- [Stored data]:
*-*-*
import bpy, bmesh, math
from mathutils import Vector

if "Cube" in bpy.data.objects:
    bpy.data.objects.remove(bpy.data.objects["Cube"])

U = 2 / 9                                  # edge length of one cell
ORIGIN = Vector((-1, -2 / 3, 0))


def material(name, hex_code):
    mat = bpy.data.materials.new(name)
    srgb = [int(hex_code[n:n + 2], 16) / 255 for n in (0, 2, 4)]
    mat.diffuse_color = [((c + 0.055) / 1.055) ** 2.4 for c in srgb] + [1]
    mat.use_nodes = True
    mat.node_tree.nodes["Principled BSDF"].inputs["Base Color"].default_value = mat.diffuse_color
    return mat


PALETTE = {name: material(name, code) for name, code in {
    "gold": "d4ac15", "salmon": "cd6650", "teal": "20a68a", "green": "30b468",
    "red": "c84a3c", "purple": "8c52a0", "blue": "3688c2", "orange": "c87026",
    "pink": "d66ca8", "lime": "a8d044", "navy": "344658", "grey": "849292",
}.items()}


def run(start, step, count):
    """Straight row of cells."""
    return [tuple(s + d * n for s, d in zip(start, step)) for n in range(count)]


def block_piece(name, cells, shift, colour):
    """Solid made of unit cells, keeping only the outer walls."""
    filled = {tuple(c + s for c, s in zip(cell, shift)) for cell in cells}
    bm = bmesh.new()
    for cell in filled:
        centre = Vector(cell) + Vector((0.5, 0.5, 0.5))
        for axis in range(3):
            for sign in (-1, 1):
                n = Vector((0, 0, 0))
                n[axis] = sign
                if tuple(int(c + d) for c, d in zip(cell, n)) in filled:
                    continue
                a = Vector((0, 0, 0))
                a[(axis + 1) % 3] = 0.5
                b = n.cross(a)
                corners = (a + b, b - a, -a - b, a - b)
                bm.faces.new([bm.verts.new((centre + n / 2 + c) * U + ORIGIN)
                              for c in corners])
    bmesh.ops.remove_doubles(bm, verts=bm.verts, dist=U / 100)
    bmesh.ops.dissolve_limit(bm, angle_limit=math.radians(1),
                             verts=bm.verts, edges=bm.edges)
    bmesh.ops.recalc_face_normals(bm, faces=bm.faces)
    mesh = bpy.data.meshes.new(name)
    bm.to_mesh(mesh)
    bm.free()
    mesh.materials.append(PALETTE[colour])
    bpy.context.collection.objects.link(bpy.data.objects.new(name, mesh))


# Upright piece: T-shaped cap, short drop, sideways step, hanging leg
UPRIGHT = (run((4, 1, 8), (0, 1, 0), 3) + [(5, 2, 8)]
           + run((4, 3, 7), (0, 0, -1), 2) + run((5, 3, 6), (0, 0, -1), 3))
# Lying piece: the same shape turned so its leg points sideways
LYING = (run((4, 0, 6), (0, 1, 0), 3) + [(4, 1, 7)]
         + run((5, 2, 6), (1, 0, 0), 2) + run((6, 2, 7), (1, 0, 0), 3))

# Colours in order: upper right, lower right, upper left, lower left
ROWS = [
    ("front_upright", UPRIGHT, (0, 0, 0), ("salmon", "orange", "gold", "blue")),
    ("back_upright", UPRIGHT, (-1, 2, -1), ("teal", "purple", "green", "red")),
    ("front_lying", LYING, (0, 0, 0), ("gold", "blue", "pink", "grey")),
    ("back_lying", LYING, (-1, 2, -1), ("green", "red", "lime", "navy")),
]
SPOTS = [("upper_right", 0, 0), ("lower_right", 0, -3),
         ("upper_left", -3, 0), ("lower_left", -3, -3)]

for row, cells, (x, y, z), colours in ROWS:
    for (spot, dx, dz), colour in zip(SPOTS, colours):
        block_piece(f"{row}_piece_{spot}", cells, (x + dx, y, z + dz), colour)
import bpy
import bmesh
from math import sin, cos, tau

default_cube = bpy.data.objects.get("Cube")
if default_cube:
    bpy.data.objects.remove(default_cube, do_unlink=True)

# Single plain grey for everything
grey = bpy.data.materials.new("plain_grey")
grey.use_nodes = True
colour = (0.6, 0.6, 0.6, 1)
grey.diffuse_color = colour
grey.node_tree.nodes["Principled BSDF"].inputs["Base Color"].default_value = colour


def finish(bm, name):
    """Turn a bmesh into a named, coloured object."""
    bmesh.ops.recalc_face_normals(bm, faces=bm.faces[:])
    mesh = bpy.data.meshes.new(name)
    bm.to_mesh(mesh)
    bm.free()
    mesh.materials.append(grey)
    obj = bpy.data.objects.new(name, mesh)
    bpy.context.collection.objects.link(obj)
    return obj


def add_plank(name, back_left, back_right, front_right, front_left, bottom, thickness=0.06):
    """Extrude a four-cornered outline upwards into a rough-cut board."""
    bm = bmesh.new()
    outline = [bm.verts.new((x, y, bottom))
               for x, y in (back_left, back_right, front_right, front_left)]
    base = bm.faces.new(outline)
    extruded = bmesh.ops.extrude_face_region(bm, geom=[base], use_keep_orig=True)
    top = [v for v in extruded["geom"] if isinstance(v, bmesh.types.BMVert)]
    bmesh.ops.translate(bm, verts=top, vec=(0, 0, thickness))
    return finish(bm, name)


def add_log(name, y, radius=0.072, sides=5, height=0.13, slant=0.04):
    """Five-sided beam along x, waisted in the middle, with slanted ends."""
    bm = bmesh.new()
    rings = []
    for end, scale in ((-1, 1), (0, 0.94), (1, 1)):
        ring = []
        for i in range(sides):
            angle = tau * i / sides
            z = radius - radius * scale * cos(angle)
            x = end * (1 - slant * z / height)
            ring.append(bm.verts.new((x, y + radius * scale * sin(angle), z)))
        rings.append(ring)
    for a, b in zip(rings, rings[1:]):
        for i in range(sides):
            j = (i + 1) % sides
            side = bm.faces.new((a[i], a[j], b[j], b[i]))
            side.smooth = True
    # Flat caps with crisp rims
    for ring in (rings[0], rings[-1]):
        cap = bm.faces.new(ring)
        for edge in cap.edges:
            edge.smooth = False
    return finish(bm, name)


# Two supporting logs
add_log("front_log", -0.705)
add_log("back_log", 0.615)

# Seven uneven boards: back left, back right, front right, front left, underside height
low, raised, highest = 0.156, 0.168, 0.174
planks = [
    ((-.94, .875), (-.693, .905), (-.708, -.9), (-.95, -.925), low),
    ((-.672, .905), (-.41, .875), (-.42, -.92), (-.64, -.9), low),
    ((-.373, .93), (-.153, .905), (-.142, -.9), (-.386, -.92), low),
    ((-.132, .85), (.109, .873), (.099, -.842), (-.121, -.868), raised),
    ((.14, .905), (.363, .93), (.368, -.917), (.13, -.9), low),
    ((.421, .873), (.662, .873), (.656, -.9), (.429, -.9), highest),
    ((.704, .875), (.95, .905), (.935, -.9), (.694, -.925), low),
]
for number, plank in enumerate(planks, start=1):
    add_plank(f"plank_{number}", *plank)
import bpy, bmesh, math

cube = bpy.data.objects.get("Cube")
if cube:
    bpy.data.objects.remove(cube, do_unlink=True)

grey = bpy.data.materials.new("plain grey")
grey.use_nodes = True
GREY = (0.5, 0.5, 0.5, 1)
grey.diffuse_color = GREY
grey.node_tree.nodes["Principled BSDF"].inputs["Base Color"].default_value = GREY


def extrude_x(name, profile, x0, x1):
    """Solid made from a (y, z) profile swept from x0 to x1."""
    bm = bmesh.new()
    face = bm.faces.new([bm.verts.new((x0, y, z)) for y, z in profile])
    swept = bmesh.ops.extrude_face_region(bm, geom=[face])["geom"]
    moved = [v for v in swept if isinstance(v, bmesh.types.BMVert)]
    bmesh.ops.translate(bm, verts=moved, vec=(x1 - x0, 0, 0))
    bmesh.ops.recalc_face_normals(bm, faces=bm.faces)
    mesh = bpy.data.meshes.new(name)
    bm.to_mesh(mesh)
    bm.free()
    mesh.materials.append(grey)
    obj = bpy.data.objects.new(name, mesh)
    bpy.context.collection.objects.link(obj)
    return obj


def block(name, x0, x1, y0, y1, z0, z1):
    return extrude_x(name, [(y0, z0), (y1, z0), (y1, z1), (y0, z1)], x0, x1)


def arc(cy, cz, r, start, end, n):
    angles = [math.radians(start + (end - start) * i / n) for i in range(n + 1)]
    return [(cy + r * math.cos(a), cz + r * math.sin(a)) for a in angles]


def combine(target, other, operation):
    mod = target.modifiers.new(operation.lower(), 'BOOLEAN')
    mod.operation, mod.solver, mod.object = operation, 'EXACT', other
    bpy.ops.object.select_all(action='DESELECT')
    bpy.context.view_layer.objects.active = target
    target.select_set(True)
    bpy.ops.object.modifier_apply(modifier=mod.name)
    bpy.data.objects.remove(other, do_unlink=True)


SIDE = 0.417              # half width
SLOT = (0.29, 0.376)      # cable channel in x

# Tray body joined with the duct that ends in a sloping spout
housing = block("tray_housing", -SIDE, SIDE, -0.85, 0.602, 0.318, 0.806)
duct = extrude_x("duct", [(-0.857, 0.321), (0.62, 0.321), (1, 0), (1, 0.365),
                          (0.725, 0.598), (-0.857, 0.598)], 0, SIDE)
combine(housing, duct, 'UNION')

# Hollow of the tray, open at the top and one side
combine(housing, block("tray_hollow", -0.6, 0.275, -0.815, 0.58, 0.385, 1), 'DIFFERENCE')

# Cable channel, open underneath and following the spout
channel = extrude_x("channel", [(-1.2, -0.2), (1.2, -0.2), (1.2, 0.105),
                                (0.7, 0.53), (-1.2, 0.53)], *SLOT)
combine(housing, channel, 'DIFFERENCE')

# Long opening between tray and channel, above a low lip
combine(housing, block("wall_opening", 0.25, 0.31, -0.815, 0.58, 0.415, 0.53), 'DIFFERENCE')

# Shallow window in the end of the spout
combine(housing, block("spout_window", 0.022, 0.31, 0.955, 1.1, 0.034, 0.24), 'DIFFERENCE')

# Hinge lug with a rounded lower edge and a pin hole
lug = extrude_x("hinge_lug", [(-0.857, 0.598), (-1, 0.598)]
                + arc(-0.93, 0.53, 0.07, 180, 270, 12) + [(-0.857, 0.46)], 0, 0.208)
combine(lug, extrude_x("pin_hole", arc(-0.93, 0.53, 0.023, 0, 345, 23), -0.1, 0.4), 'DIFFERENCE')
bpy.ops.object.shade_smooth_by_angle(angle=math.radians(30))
*-*-*
- [TASK]: Copy out each line of the records where the string "start" appears.

- [EXERCISE RESPONSE]:
def run(start, step, count):
    return [tuple(s + d * n for s, d in zip(start, step)) for n in range(count)]
for number, plank in enumerate(planks, start=1):
def arc(cy, cz, r, start, end, n):
    angles = [math.radians(start + (end - start) * i / n) for i in range(n + 1)]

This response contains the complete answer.